Task instructions
Pictures stay out of the output. Return exactly the lines below from the one with "bpy.ops.object.shade_smooth_by_angle(angle=radians(30))" down to the one with "bm.to_mesh(me)", both included, and nothing more.

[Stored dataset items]
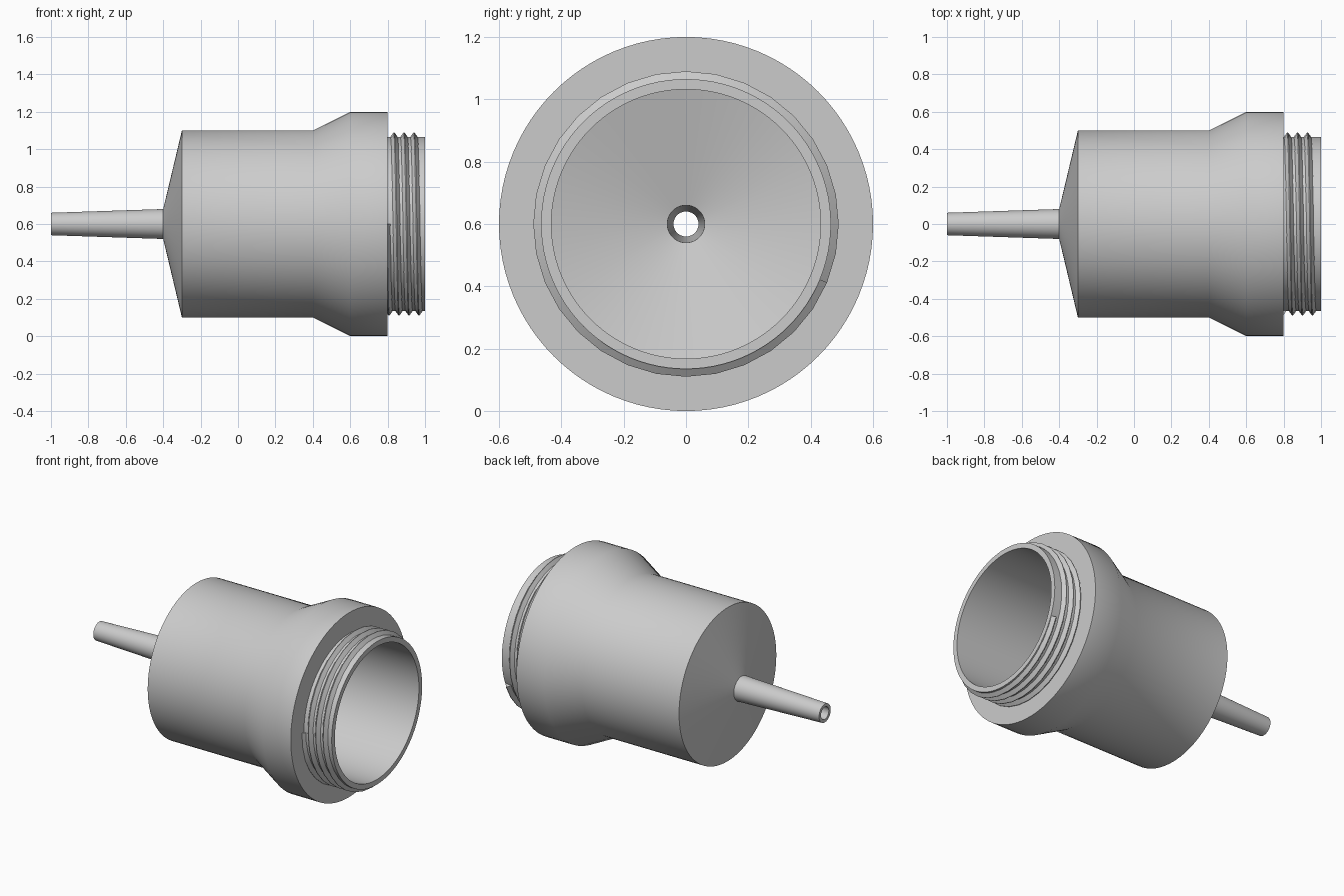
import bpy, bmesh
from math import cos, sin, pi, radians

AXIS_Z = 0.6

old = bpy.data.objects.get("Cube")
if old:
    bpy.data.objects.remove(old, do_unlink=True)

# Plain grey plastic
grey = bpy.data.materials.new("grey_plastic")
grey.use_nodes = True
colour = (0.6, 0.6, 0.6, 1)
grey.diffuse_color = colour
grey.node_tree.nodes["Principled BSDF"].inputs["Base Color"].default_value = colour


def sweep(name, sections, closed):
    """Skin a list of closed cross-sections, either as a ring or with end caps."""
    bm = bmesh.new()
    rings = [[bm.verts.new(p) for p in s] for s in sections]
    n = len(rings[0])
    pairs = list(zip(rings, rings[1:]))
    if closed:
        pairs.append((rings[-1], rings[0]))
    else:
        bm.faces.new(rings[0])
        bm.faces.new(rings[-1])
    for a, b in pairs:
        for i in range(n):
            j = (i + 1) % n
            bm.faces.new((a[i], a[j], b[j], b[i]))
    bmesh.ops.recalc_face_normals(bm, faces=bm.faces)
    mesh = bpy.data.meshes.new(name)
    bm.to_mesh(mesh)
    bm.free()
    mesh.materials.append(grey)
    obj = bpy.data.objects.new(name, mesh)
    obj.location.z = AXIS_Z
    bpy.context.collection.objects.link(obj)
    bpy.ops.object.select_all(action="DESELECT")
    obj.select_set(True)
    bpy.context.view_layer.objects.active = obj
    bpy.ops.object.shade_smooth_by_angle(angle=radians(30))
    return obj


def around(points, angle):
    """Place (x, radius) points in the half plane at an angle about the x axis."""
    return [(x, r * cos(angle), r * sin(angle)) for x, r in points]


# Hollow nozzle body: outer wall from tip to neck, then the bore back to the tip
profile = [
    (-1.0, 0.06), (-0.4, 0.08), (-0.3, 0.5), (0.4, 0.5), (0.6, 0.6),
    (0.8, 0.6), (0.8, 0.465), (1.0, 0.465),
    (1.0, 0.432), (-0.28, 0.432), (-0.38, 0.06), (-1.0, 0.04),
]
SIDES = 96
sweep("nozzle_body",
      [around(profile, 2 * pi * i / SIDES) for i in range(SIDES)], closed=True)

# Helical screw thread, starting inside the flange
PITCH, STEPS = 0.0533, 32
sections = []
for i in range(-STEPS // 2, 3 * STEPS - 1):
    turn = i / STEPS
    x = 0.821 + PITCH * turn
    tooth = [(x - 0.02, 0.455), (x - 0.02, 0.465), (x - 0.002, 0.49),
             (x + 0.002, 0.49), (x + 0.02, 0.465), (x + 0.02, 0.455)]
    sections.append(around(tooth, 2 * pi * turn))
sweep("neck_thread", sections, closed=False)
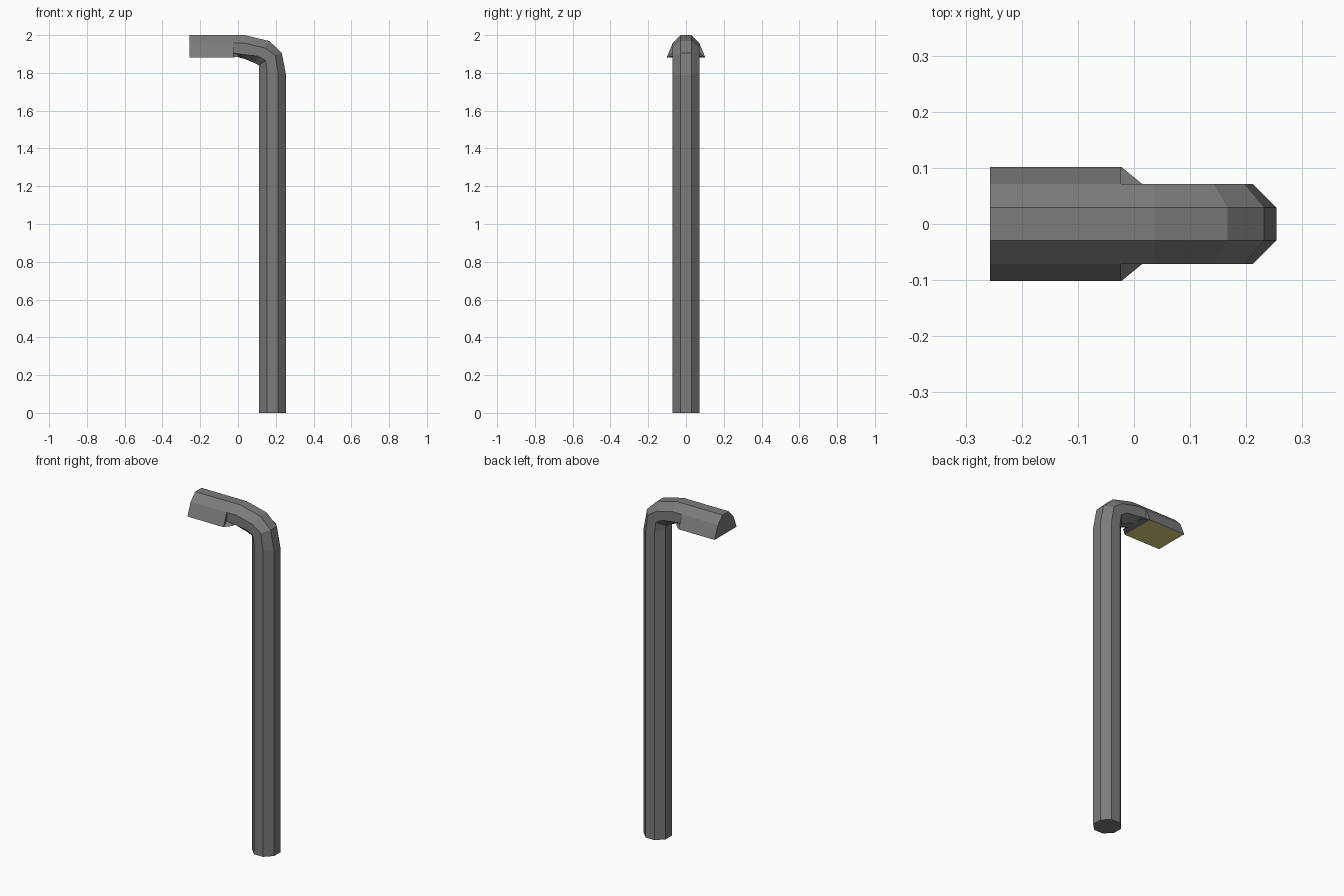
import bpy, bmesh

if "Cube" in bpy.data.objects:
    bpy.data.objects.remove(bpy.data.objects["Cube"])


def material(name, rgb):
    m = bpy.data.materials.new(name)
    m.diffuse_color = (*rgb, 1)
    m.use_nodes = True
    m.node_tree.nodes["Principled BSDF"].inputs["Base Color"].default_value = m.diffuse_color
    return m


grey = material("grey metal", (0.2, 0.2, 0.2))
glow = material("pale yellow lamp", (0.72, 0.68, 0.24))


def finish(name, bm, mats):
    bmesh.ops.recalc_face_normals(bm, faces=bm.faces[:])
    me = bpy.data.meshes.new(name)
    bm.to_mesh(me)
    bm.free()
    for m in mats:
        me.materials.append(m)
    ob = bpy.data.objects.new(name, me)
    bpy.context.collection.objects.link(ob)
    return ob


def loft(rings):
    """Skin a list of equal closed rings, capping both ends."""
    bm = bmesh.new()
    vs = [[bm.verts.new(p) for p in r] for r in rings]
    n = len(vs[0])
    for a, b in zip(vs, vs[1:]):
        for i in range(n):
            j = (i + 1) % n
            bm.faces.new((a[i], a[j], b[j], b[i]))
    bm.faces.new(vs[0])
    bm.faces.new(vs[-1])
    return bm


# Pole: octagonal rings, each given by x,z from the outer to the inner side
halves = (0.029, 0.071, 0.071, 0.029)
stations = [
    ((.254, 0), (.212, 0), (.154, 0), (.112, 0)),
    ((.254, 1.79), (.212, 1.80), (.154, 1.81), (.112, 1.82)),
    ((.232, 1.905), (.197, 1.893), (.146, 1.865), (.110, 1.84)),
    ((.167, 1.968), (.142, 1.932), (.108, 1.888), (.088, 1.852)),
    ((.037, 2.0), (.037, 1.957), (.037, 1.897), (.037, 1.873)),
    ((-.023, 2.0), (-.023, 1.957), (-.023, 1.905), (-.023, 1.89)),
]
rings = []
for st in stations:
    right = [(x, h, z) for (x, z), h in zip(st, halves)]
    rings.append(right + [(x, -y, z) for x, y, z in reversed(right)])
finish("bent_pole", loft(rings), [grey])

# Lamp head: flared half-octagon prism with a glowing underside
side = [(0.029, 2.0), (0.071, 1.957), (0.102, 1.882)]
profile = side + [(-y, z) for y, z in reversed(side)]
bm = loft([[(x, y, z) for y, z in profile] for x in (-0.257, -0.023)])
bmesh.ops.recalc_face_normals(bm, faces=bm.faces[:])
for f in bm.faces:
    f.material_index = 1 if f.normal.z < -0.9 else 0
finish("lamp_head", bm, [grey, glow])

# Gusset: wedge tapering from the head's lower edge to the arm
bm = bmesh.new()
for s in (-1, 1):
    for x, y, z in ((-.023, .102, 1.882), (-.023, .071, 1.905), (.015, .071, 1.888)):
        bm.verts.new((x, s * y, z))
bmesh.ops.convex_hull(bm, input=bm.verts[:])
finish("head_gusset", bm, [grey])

Solution to this problem
    bpy.ops.object.shade_smooth_by_angle(angle=radians(30))
    return obj


def around(points, angle):
    """Place (x, radius) points in the half plane at an angle about the x axis."""
    return [(x, r * cos(angle), r * sin(angle)) for x, r in points]


# Hollow nozzle body: outer wall from tip to neck, then the bore back to the tip
profile = [
    (-1.0, 0.06), (-0.4, 0.08), (-0.3, 0.5), (0.4, 0.5), (0.6, 0.6),
    (0.8, 0.6), (0.8, 0.465), (1.0, 0.465),
    (1.0, 0.432), (-0.28, 0.432), (-0.38, 0.06), (-1.0, 0.04),
]
SIDES = 96
sweep("nozzle_body",
      [around(profile, 2 * pi * i / SIDES) for i in range(SIDES)], closed=True)

# Helical screw thread, starting inside the flange
PITCH, STEPS = 0.0533, 32
sections = []
for i in range(-STEPS // 2, 3 * STEPS - 1):
    turn = i / STEPS
    x = 0.821 + PITCH * turn
    tooth = [(x - 0.02, 0.455), (x - 0.02, 0.465), (x - 0.002, 0.49),
             (x + 0.002, 0.49), (x + 0.02, 0.465), (x + 0.02, 0.455)]
    sections.append(around(tooth, 2 * pi * turn))
sweep("neck_thread", sections, closed=False)
import bpy, bmesh

if "Cube" in bpy.data.objects:
    bpy.data.objects.remove(bpy.data.objects["Cube"])


def material(name, rgb):
    m = bpy.data.materials.new(name)
    m.diffuse_color = (*rgb, 1)
    m.use_nodes = True
    m.node_tree.nodes["Principled BSDF"].inputs["Base Color"].default_value = m.diffuse_color
    return m


grey = material("grey metal", (0.2, 0.2, 0.2))
glow = material("pale yellow lamp", (0.72, 0.68, 0.24))


def finish(name, bm, mats):
    bmesh.ops.recalc_face_normals(bm, faces=bm.faces[:])
    me = bpy.data.meshes.new(name)
    bm.to_mesh(me)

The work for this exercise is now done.